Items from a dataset
* * *

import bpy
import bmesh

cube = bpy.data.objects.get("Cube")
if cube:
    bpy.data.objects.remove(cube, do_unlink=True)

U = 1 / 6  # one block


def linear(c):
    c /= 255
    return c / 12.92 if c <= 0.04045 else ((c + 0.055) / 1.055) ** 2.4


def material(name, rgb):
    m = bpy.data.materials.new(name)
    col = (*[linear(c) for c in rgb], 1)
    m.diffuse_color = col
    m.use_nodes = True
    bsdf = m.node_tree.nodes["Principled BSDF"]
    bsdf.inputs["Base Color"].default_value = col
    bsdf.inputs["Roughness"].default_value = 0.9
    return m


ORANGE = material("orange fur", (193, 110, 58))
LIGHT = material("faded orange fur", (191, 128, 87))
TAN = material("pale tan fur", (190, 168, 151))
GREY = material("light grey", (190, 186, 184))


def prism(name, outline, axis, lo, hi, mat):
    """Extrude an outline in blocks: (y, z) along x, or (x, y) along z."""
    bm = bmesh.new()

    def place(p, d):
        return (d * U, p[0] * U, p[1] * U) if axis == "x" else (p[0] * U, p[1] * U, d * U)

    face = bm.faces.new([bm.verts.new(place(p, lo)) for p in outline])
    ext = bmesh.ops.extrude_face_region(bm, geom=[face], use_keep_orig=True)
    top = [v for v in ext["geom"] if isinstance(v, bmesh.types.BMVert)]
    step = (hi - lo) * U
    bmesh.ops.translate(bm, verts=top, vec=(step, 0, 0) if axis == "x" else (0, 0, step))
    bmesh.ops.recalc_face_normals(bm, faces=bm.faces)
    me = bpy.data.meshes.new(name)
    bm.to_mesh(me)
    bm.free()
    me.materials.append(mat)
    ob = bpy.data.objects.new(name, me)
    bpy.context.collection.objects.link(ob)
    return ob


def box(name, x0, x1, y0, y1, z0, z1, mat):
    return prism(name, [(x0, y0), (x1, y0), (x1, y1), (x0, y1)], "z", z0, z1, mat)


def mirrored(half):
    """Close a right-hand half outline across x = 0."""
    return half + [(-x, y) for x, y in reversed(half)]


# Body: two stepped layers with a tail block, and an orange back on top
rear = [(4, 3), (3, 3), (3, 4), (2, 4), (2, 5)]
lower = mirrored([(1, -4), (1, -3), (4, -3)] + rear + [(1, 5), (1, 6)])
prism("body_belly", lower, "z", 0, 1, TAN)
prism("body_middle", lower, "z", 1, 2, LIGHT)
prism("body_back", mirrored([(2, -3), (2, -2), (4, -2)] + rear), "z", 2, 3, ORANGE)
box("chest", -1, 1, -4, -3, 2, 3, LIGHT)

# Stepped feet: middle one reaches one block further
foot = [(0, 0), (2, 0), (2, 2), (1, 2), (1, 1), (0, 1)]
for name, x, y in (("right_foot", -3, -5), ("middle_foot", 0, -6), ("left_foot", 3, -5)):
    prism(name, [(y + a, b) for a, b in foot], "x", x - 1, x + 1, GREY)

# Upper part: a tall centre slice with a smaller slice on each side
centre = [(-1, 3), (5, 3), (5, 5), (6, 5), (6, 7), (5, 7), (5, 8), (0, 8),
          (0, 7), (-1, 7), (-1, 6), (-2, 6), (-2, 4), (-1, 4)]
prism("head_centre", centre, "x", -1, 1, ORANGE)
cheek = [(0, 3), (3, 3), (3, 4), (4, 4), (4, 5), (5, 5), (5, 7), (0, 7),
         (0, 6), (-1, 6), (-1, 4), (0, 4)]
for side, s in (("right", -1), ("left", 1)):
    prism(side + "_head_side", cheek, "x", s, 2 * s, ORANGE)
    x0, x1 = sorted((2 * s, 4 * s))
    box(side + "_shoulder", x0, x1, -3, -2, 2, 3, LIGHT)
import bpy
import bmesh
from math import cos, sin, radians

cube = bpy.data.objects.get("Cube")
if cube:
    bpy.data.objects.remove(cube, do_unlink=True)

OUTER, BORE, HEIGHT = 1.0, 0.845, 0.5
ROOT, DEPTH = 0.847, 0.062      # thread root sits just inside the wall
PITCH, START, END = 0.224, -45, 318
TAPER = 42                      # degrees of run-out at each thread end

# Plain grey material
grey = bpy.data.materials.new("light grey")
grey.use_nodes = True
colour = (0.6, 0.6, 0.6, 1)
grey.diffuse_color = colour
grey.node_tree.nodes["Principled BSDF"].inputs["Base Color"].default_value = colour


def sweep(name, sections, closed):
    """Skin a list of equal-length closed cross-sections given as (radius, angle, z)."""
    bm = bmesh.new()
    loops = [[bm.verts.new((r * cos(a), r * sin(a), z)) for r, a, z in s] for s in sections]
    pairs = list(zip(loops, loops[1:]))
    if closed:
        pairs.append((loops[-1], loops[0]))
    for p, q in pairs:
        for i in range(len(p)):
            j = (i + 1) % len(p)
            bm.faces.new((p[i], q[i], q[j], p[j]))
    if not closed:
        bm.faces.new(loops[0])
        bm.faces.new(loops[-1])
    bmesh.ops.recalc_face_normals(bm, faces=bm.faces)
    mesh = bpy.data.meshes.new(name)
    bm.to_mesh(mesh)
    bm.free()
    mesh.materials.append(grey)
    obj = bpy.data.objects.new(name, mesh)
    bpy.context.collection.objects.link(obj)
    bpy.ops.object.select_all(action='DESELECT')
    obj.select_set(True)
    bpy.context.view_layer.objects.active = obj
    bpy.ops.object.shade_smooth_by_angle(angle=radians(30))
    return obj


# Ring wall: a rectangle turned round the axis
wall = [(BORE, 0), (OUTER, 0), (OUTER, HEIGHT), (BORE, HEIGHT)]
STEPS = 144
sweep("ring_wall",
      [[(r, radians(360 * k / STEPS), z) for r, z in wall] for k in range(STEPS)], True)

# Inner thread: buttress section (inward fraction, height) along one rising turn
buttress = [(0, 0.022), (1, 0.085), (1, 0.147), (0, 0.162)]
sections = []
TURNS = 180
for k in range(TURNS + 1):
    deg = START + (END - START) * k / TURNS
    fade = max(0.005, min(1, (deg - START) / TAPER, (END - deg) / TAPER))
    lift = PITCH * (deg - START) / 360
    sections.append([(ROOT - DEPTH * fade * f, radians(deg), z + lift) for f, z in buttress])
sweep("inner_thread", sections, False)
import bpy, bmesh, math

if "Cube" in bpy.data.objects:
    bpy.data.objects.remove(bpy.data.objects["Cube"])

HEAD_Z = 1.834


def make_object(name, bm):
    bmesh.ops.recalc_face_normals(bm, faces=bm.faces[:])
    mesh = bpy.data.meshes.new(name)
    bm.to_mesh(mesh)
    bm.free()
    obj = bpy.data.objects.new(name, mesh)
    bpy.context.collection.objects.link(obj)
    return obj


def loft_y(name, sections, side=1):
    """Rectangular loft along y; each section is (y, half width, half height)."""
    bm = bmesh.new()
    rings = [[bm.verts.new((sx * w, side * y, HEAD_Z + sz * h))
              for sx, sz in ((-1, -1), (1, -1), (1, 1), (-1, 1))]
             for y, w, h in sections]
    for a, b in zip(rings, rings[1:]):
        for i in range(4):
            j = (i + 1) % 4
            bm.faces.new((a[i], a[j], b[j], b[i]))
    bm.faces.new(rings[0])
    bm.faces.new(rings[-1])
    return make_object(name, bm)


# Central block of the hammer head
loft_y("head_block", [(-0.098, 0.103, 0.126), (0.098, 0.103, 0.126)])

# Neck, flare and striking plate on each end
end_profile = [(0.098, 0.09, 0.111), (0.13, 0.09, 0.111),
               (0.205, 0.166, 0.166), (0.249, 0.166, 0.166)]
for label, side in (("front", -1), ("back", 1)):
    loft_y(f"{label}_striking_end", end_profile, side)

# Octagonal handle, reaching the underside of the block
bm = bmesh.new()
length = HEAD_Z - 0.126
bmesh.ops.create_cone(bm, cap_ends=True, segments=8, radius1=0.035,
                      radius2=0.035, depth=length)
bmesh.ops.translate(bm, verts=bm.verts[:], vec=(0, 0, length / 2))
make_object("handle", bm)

* * *

Using the entries above, output exactly the lines between the line holding "m.use_nodes = True" and the line holding "1, 2, LIGHT)", end lines included, and nothing more.

Reply:
    m.use_nodes = True
    bsdf = m.node_tree.nodes["Principled BSDF"]
    bsdf.inputs["Base Color"].default_value = col
    bsdf.inputs["Roughness"].default_value = 0.9
    return m


ORANGE = material("orange fur", (193, 110, 58))
LIGHT = material("faded orange fur", (191, 128, 87))
TAN = material("pale tan fur", (190, 168, 151))
GREY = material("light grey", (190, 186, 184))


def prism(name, outline, axis, lo, hi, mat):
    """Extrude an outline in blocks: (y, z) along x, or (x, y) along z."""
    bm = bmesh.new()

    def place(p, d):
        return (d * U, p[0] * U, p[1] * U) if axis == "x" else (p[0] * U, p[1] * U, d * U)

    face = bm.faces.new([bm.verts.new(place(p, lo)) for p in outline])
    ext = bmesh.ops.extrude_face_region(bm, geom=[face], use_keep_orig=True)
    top = [v for v in ext["geom"] if isinstance(v, bmesh.types.BMVert)]
    step = (hi - lo) * U
    bmesh.ops.translate(bm, verts=top, vec=(step, 0, 0) if axis == "x" else (0, 0, step))
    bmesh.ops.recalc_face_normals(bm, faces=bm.faces)
    me = bpy.data.meshes.new(name)
    bm.to_mesh(me)
    bm.free()
    me.materials.append(mat)
    ob = bpy.data.objects.new(name, me)
    bpy.context.collection.objects.link(ob)
    return ob


def box(name, x0, x1, y0, y1, z0, z1, mat):
    return prism(name, [(x0, y0), (x1, y0), (x1, y1), (x0, y1)], "z", z0, z1, mat)


def mirrored(half):
    """Close a right-hand half outline across x = 0."""
    return half + [(-x, y) for x, y in reversed(half)]


# Body: two stepped layers with a tail block, and an orange back on top
rear = [(4, 3), (3, 3), (3, 4), (2, 4), (2, 5)]
lower = mirrored([(1, -4), (1, -3), (4, -3)] + rear + [(1, 5), (1, 6)])
prism("body_belly", lower, "z", 0, 1, TAN)
prism("body_middle", lower, "z", 1, 2, LIGHT)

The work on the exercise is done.